TASK TO CARRY OUT:
If a line of the listing below contains the string "segments", count it, then give the total by itself.

• • •

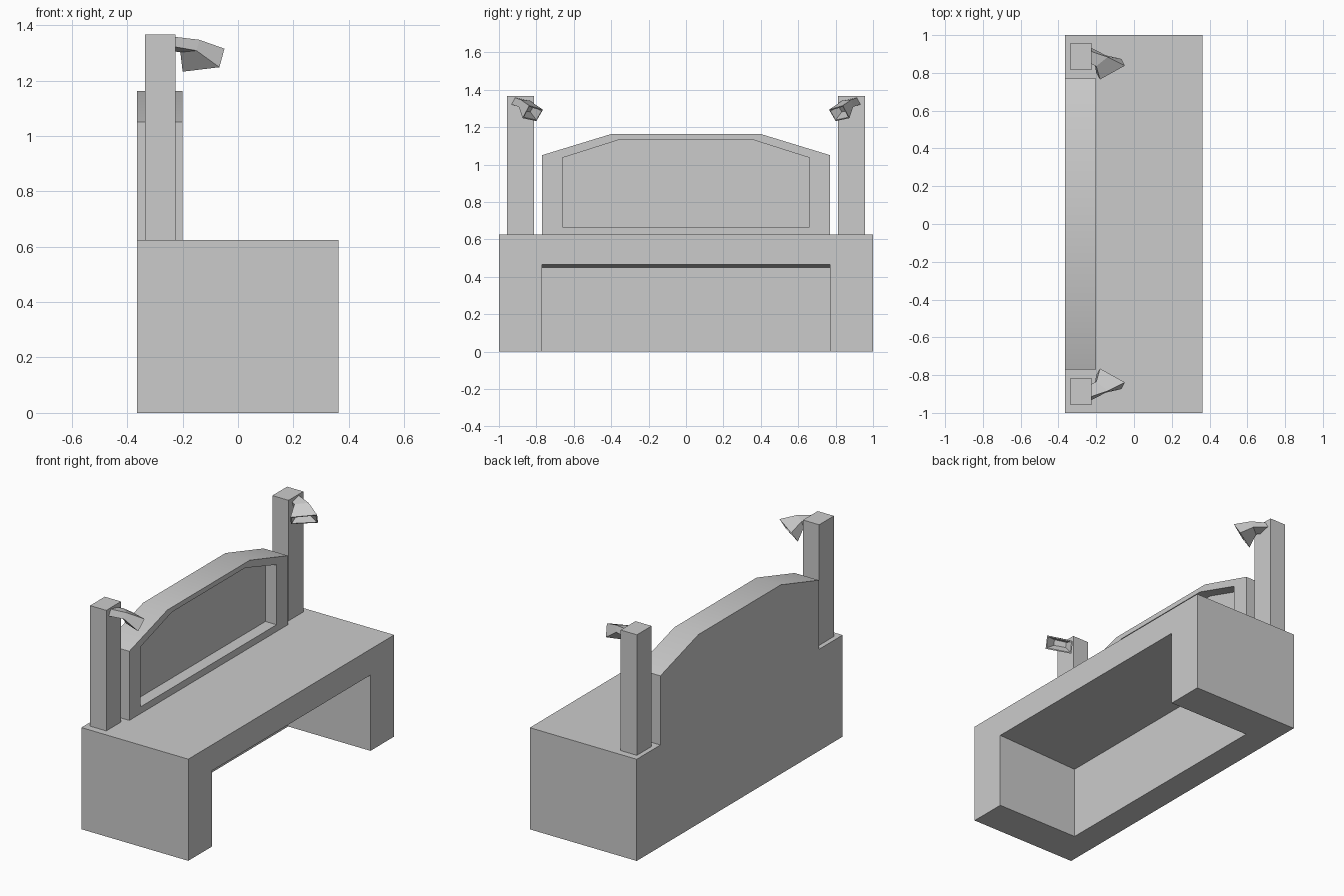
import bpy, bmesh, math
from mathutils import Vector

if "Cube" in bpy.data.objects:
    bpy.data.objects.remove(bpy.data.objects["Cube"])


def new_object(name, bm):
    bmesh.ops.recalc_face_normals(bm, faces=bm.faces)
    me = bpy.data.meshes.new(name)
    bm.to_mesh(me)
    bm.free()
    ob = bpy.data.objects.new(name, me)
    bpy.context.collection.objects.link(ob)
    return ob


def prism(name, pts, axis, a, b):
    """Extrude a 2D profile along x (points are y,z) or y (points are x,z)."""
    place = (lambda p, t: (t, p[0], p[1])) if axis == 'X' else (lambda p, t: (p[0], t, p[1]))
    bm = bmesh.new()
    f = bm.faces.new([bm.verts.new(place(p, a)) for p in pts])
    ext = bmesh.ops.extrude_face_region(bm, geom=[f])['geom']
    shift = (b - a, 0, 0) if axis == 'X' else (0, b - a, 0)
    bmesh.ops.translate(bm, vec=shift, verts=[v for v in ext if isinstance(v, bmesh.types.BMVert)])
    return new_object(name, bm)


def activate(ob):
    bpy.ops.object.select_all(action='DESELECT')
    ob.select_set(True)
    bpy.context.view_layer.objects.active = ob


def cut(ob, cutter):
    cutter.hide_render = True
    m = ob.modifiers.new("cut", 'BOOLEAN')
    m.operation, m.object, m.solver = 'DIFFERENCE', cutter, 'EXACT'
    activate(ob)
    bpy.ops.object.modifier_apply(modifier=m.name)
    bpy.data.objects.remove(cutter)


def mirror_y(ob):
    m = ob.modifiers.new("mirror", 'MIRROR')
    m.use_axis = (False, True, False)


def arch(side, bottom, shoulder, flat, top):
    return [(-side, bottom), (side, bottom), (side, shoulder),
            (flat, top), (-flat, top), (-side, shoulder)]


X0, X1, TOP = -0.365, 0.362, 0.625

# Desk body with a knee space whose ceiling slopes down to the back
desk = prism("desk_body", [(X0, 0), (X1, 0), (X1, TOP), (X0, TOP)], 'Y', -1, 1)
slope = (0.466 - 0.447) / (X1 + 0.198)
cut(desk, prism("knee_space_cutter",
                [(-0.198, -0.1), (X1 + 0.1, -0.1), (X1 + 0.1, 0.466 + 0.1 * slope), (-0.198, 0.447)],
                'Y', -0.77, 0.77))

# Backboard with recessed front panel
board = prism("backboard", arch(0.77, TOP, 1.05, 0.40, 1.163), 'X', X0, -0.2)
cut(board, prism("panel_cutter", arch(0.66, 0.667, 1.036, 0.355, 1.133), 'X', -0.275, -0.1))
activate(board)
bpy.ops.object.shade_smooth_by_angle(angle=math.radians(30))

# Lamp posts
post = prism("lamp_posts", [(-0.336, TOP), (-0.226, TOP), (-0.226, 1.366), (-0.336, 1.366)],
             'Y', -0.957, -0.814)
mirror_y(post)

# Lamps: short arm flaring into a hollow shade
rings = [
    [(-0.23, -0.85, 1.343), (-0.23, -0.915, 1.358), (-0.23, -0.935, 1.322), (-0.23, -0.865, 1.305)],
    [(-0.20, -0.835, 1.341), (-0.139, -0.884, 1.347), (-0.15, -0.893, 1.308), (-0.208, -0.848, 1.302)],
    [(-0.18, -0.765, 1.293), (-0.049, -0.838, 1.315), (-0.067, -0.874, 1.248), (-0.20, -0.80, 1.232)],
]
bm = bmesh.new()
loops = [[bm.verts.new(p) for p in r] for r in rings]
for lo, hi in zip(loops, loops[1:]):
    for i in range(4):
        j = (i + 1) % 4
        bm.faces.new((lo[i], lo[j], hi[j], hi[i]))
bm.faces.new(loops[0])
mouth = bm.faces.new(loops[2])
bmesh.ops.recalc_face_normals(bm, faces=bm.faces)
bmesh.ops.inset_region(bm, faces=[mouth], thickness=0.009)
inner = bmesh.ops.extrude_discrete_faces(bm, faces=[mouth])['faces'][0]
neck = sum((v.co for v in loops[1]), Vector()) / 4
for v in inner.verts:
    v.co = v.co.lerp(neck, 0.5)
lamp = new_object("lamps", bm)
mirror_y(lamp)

• • •

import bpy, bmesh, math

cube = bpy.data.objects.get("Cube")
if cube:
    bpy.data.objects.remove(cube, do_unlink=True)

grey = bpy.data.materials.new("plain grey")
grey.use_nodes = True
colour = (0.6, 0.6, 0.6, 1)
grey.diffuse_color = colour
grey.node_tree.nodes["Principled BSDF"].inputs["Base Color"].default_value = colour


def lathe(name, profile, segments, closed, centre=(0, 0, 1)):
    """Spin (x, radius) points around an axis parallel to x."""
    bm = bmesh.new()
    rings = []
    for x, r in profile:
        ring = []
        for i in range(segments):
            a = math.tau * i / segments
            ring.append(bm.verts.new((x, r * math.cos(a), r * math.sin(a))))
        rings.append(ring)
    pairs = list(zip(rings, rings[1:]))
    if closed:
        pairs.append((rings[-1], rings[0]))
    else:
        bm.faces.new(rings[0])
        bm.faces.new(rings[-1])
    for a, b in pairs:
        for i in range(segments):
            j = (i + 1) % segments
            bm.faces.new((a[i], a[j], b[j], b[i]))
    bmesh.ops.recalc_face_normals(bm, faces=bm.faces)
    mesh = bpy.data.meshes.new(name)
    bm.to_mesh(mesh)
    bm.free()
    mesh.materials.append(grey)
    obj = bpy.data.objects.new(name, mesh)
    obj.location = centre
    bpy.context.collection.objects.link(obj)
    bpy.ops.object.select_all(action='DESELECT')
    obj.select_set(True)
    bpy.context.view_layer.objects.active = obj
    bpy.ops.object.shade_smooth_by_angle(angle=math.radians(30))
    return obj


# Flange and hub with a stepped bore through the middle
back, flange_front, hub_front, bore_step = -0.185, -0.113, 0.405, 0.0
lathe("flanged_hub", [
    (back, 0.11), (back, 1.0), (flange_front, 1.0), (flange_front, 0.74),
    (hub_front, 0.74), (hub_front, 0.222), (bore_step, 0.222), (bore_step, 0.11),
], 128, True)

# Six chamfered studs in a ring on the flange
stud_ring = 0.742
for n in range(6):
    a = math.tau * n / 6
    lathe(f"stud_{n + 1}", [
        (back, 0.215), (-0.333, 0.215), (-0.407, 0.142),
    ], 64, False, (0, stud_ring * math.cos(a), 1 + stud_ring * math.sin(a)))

• • •

WORKED SOLUTION:
5